══ SUPPLIED DATA ══

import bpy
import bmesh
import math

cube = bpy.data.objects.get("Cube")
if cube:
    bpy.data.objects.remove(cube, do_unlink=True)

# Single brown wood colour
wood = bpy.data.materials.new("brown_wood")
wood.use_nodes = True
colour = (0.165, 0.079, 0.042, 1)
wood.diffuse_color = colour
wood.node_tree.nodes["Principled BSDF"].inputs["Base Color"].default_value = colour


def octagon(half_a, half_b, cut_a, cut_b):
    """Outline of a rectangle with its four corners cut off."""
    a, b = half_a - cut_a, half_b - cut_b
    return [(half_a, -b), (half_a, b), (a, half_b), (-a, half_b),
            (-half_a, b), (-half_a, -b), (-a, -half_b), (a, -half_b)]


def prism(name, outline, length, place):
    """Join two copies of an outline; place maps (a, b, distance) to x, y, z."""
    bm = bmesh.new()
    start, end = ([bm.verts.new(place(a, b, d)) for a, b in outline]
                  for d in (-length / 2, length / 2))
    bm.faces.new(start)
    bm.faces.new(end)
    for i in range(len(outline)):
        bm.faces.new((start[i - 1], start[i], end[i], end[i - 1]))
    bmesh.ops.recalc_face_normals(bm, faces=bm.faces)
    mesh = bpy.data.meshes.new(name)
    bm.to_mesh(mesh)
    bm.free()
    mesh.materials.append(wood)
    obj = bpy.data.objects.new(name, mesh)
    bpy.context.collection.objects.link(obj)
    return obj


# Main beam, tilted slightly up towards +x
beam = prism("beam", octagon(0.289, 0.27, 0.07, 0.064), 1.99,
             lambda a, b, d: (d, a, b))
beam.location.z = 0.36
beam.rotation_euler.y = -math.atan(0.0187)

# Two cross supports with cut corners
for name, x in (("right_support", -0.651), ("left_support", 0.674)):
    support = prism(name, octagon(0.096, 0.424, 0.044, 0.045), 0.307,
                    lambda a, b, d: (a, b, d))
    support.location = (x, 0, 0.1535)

═══
══ SUPPLIED DATA ══

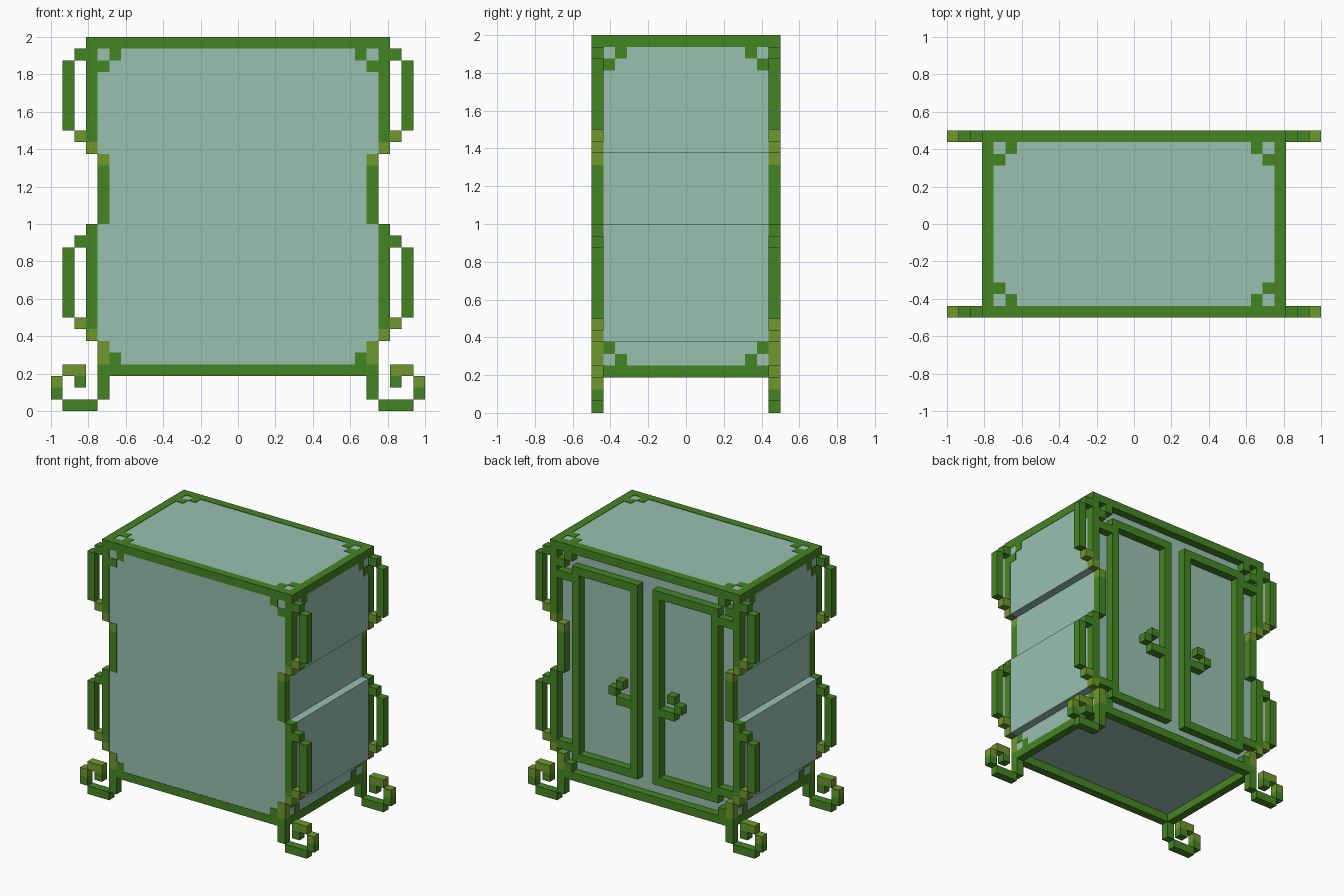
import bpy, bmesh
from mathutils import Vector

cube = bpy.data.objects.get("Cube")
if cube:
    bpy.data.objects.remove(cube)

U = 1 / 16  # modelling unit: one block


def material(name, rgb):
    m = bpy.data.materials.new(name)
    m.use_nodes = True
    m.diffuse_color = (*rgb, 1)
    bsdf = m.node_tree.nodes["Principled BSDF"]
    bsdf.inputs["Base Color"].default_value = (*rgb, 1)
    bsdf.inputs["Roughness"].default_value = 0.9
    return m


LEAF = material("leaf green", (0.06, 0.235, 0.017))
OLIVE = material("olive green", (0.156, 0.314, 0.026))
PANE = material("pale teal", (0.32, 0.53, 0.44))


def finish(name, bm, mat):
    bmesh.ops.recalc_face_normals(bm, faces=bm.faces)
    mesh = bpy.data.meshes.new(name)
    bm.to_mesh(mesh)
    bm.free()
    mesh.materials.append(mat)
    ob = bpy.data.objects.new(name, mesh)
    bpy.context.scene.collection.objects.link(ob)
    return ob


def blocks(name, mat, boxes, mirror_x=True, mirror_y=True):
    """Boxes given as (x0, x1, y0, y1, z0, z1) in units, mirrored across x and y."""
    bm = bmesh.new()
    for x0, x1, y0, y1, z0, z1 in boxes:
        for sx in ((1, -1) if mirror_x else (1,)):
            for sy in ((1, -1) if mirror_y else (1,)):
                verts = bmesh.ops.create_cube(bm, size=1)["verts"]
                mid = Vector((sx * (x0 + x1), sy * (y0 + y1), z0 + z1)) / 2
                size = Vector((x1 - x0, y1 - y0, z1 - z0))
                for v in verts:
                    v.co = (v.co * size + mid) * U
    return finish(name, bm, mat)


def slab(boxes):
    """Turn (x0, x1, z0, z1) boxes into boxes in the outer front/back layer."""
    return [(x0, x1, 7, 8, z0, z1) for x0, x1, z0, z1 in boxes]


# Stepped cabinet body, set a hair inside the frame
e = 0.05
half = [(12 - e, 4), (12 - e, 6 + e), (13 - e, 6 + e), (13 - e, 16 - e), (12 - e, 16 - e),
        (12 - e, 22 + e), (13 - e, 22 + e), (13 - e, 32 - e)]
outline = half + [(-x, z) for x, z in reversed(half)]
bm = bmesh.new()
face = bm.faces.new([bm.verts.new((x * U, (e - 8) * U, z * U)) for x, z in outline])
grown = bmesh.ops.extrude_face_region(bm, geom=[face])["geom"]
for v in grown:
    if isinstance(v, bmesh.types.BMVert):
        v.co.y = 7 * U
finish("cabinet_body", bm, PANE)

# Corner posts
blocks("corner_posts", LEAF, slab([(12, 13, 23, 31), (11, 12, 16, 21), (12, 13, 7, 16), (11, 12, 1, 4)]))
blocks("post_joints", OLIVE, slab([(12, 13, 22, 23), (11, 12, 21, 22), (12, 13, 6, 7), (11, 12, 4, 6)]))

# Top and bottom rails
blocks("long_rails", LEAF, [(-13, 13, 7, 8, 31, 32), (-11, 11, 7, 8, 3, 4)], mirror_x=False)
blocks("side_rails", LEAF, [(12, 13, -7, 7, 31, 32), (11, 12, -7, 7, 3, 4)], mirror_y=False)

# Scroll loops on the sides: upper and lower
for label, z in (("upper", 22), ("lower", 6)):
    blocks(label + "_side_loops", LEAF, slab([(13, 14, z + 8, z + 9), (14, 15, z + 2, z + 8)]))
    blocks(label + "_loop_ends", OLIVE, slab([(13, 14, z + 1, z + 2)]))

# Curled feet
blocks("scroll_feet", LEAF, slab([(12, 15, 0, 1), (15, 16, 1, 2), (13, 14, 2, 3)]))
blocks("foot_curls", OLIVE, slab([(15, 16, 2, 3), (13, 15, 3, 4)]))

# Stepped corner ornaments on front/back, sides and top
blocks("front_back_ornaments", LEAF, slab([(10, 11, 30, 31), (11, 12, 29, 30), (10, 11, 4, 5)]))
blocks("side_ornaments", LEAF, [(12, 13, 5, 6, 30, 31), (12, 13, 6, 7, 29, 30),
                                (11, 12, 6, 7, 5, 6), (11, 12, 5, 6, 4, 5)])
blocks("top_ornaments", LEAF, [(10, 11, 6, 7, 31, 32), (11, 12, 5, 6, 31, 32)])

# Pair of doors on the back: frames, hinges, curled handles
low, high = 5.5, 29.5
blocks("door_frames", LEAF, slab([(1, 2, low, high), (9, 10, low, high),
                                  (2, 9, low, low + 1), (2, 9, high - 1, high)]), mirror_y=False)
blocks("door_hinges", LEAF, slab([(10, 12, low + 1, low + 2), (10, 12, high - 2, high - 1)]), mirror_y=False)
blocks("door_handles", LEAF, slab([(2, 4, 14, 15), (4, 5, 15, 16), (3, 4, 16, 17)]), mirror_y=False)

═══
══ SUPPLIED DATA ══

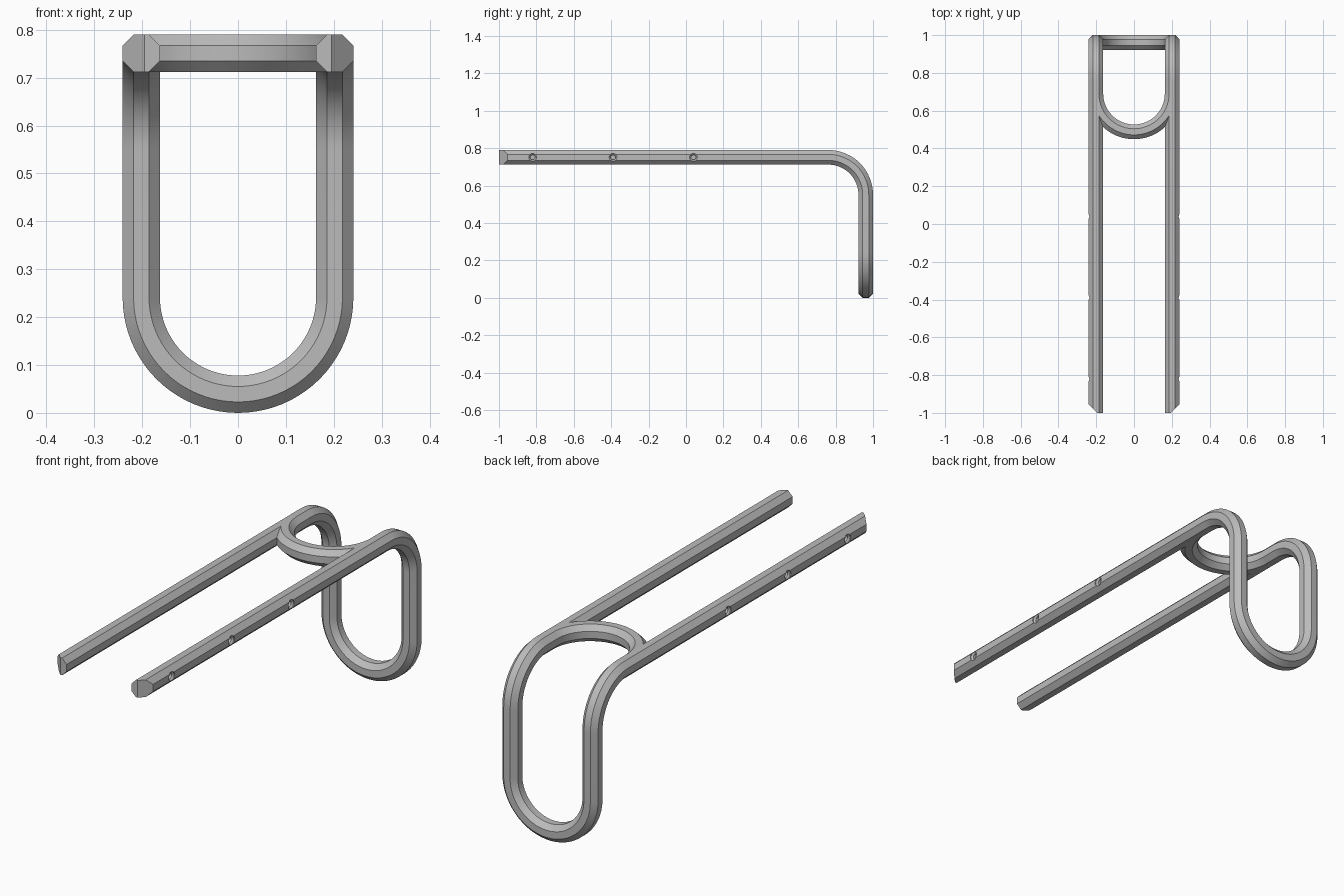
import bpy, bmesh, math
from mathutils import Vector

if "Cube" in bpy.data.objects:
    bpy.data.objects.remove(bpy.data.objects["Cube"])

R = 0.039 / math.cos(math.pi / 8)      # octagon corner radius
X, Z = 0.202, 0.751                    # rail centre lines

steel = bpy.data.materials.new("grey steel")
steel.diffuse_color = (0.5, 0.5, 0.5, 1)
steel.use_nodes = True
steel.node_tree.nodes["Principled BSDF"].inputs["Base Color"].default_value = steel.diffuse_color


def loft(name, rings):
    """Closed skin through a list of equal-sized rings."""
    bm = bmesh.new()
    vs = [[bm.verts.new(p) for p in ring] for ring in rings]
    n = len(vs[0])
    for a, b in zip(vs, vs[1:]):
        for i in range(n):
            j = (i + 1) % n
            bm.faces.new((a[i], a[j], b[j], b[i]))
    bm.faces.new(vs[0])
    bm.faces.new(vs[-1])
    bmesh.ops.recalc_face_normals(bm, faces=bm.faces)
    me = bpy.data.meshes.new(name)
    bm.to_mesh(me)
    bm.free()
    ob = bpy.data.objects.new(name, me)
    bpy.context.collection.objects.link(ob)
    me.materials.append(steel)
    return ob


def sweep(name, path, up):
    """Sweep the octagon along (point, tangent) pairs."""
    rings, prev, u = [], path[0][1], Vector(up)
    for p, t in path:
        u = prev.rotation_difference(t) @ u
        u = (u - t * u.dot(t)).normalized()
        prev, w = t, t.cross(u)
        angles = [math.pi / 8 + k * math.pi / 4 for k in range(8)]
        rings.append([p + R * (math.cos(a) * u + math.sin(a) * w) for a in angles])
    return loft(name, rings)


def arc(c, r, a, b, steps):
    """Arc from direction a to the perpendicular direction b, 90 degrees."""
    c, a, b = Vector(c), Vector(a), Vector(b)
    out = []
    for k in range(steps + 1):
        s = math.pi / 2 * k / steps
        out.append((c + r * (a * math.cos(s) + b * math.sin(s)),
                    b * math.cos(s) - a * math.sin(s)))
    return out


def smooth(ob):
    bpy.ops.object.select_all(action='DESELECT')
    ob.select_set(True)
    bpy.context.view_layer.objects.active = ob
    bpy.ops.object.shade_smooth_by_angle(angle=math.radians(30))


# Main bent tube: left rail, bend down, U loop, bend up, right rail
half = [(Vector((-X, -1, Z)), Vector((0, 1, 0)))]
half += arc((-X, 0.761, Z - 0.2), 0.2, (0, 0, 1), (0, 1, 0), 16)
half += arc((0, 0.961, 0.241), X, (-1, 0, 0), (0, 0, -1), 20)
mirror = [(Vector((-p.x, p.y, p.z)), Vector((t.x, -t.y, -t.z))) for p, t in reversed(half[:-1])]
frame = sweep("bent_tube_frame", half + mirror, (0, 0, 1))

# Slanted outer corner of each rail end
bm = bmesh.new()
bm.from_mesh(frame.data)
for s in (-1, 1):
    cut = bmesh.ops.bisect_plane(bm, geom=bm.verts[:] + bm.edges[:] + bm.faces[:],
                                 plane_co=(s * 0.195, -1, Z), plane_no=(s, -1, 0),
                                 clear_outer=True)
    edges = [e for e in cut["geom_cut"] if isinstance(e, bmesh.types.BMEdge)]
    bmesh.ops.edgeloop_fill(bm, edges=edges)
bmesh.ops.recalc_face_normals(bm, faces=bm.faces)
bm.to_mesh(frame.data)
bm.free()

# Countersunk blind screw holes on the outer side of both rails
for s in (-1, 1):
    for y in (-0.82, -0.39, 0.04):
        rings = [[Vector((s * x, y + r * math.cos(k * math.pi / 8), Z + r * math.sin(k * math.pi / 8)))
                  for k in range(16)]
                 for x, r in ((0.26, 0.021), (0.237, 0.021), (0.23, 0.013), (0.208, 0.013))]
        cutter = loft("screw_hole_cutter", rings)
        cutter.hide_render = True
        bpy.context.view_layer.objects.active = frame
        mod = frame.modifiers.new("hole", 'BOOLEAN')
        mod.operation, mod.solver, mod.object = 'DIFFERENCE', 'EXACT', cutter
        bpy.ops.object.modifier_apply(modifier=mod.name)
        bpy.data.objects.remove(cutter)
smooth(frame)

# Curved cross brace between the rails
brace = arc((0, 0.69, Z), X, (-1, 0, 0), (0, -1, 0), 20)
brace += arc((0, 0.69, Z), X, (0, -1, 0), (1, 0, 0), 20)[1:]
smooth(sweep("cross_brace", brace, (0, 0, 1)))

═══

ASSIGNMENT:
An exact copy of the lines above, from the one containing "14, z + 1, z + 2)]))" down to the one containing "6, 31, 32)])" and including both, is the whole answer; retype it and nothing else.

ANSWER SECTION:
    blocks(label + "_loop_ends", OLIVE, slab([(13, 14, z + 1, z + 2)]))

# Curled feet
blocks("scroll_feet", LEAF, slab([(12, 15, 0, 1), (15, 16, 1, 2), (13, 14, 2, 3)]))
blocks("foot_curls", OLIVE, slab([(15, 16, 2, 3), (13, 15, 3, 4)]))

# Stepped corner ornaments on front/back, sides and top
blocks("front_back_ornaments", LEAF, slab([(10, 11, 30, 31), (11, 12, 29, 30), (10, 11, 4, 5)]))
blocks("side_ornaments", LEAF, [(12, 13, 5, 6, 30, 31), (12, 13, 6, 7, 29, 30),
                                (11, 12, 6, 7, 5, 6), (11, 12, 5, 6, 4, 5)])
blocks("top_ornaments", LEAF, [(10, 11, 6, 7, 31, 32), (11, 12, 5, 6, 31, 32)])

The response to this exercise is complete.